== TRY IT ==
What appears from the first line of the records below through the line containing "m.use_nodes = True" must be reproduced verbatim.

== STORED DATA ==

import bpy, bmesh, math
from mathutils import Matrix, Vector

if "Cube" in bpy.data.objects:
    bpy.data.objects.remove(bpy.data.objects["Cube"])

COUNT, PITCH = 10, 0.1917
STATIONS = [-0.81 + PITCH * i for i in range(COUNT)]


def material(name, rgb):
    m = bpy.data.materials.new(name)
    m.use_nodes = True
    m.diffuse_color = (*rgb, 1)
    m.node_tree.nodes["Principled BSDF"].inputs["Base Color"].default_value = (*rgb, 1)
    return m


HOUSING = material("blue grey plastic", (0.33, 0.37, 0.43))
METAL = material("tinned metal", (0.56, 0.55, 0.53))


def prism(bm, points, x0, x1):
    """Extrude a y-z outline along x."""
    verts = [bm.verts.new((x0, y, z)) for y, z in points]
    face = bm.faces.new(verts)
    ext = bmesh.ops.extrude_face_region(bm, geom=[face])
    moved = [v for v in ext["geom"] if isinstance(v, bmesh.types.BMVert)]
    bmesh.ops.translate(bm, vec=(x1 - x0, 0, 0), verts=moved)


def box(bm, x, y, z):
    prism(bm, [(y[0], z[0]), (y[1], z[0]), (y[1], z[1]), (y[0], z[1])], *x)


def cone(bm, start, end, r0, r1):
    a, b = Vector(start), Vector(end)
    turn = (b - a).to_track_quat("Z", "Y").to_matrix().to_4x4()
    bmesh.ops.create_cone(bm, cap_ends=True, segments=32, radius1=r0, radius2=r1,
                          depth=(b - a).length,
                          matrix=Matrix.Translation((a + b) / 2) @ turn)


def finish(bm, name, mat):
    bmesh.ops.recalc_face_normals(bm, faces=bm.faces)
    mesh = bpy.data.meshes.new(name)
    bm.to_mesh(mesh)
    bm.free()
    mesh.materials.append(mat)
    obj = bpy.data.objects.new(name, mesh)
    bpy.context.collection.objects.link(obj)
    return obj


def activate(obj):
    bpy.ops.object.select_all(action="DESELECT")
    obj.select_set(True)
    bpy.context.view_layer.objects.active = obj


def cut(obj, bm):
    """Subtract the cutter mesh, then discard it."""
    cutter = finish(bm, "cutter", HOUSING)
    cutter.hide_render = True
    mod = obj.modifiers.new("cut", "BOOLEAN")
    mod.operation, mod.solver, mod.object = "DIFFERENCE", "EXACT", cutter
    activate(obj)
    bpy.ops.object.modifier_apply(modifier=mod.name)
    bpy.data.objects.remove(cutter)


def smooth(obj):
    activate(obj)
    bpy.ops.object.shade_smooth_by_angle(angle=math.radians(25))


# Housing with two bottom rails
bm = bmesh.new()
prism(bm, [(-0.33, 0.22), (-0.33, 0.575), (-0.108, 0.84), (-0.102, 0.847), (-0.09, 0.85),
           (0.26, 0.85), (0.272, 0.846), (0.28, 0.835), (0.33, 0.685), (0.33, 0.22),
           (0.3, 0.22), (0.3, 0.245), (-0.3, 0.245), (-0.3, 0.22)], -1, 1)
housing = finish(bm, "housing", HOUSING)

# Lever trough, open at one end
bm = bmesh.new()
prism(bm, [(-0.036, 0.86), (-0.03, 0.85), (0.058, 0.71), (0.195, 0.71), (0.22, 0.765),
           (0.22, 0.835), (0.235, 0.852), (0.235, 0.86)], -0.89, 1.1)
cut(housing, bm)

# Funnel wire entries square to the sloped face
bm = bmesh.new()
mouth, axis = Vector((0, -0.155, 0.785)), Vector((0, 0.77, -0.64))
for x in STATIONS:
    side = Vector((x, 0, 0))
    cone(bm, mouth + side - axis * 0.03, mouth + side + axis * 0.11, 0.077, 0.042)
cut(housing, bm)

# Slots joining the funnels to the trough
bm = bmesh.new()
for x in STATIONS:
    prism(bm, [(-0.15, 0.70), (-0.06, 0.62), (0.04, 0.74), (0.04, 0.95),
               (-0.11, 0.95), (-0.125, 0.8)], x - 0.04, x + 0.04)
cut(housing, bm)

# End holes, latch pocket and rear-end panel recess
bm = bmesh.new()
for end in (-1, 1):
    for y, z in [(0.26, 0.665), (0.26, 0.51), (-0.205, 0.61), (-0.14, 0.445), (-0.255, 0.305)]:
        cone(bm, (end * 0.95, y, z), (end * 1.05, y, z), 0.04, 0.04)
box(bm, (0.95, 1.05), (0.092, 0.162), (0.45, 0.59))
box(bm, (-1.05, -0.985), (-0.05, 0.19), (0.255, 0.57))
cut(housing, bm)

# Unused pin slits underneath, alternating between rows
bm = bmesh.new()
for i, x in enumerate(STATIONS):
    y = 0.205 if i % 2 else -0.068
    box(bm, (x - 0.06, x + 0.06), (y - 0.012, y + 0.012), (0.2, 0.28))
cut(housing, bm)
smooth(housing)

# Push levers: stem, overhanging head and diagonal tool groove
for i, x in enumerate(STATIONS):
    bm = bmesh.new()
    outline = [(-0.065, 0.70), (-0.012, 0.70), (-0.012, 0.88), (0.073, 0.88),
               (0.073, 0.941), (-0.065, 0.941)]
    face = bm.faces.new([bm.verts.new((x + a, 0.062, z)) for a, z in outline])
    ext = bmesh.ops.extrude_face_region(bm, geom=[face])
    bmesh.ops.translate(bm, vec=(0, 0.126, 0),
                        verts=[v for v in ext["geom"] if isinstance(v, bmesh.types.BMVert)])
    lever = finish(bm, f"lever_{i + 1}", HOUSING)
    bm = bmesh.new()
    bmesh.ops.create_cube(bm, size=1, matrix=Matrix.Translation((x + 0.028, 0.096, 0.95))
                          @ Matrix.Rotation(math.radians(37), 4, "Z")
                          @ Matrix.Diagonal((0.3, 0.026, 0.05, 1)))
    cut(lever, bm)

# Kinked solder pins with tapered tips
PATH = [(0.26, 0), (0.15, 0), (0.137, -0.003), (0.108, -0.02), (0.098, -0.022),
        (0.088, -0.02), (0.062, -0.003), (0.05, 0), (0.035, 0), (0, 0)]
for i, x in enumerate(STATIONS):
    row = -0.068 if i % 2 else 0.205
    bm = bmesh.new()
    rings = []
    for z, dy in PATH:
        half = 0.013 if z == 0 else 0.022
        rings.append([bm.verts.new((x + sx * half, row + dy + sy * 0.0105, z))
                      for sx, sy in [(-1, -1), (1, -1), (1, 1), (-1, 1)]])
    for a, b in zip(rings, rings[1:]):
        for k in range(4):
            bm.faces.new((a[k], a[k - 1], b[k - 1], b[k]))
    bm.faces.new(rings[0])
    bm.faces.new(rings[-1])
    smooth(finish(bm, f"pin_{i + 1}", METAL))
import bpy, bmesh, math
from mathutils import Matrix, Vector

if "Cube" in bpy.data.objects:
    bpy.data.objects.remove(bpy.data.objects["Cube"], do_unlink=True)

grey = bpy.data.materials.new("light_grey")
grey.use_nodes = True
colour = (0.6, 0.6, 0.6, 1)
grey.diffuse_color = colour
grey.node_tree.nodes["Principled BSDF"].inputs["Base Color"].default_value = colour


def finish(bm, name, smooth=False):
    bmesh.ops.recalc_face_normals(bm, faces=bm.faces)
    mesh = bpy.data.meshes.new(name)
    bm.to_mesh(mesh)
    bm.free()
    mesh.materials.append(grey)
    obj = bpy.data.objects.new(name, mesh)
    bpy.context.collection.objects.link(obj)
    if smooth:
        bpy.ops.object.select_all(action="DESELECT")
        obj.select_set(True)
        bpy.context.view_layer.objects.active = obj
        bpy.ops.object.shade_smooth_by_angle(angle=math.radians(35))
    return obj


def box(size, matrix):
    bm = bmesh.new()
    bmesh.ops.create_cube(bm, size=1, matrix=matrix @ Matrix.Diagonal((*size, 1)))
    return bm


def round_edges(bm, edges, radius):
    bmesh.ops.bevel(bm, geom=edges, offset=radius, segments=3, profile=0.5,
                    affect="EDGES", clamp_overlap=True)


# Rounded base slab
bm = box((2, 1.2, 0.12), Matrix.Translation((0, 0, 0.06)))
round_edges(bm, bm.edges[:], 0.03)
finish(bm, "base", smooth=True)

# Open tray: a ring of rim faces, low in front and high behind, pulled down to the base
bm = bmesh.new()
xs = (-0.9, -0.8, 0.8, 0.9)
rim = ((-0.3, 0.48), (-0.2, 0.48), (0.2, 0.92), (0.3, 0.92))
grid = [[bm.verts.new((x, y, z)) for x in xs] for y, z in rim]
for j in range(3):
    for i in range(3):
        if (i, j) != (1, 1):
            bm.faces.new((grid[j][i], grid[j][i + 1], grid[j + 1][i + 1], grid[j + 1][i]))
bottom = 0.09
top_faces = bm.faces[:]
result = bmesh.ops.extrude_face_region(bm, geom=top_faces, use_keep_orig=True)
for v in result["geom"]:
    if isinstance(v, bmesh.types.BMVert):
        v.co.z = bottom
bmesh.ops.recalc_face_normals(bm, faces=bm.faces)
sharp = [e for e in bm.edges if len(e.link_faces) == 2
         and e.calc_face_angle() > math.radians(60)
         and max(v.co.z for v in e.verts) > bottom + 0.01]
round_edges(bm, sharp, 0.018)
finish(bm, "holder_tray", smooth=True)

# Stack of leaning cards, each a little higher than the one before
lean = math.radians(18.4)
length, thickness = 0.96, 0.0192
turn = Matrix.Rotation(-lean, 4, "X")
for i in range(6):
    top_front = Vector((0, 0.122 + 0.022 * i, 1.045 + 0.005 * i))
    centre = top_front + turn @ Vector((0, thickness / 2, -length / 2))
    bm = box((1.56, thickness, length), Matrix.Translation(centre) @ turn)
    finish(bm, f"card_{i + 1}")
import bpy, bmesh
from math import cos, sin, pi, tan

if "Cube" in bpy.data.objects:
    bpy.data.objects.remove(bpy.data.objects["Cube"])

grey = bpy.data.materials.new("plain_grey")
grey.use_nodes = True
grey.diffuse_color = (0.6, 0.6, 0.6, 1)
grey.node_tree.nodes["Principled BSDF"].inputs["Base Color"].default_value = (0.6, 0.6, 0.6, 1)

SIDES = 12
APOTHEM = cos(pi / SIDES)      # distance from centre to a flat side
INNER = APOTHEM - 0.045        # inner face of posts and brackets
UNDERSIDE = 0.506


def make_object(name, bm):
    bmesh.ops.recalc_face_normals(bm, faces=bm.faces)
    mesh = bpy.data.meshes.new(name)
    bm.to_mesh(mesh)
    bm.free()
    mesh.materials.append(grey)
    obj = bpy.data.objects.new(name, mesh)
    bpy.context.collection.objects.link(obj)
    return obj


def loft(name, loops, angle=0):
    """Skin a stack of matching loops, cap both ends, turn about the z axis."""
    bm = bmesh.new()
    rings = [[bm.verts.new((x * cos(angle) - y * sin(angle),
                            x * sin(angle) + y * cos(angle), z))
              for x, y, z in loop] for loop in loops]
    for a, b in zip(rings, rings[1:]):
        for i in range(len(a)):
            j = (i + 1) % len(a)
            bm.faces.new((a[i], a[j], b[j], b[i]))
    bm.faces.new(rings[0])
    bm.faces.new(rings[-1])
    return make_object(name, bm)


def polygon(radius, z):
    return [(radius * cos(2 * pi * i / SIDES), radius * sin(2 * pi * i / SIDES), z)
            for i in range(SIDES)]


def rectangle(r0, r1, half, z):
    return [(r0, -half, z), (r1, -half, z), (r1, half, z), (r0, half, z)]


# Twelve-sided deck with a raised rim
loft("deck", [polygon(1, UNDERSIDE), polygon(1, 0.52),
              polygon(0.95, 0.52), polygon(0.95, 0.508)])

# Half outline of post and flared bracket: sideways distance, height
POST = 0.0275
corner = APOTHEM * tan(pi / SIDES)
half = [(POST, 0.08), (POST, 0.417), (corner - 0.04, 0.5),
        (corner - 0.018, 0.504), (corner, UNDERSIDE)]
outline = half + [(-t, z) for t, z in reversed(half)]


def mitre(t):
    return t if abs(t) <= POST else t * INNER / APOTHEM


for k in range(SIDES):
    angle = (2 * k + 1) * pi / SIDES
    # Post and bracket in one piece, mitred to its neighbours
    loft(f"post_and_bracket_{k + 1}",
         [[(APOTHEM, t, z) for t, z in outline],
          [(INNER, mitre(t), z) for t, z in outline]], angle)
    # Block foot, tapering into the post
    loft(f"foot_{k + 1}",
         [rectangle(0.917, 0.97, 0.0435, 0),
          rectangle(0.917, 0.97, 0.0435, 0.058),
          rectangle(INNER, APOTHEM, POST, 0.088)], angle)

== TASK SOLUTION ==
import bpy, bmesh, math
from mathutils import Matrix, Vector

if "Cube" in bpy.data.objects:
    bpy.data.objects.remove(bpy.data.objects["Cube"])

COUNT, PITCH = 10, 0.1917
STATIONS = [-0.81 + PITCH * i for i in range(COUNT)]


def material(name, rgb):
    m = bpy.data.materials.new(name)
    m.use_nodes = True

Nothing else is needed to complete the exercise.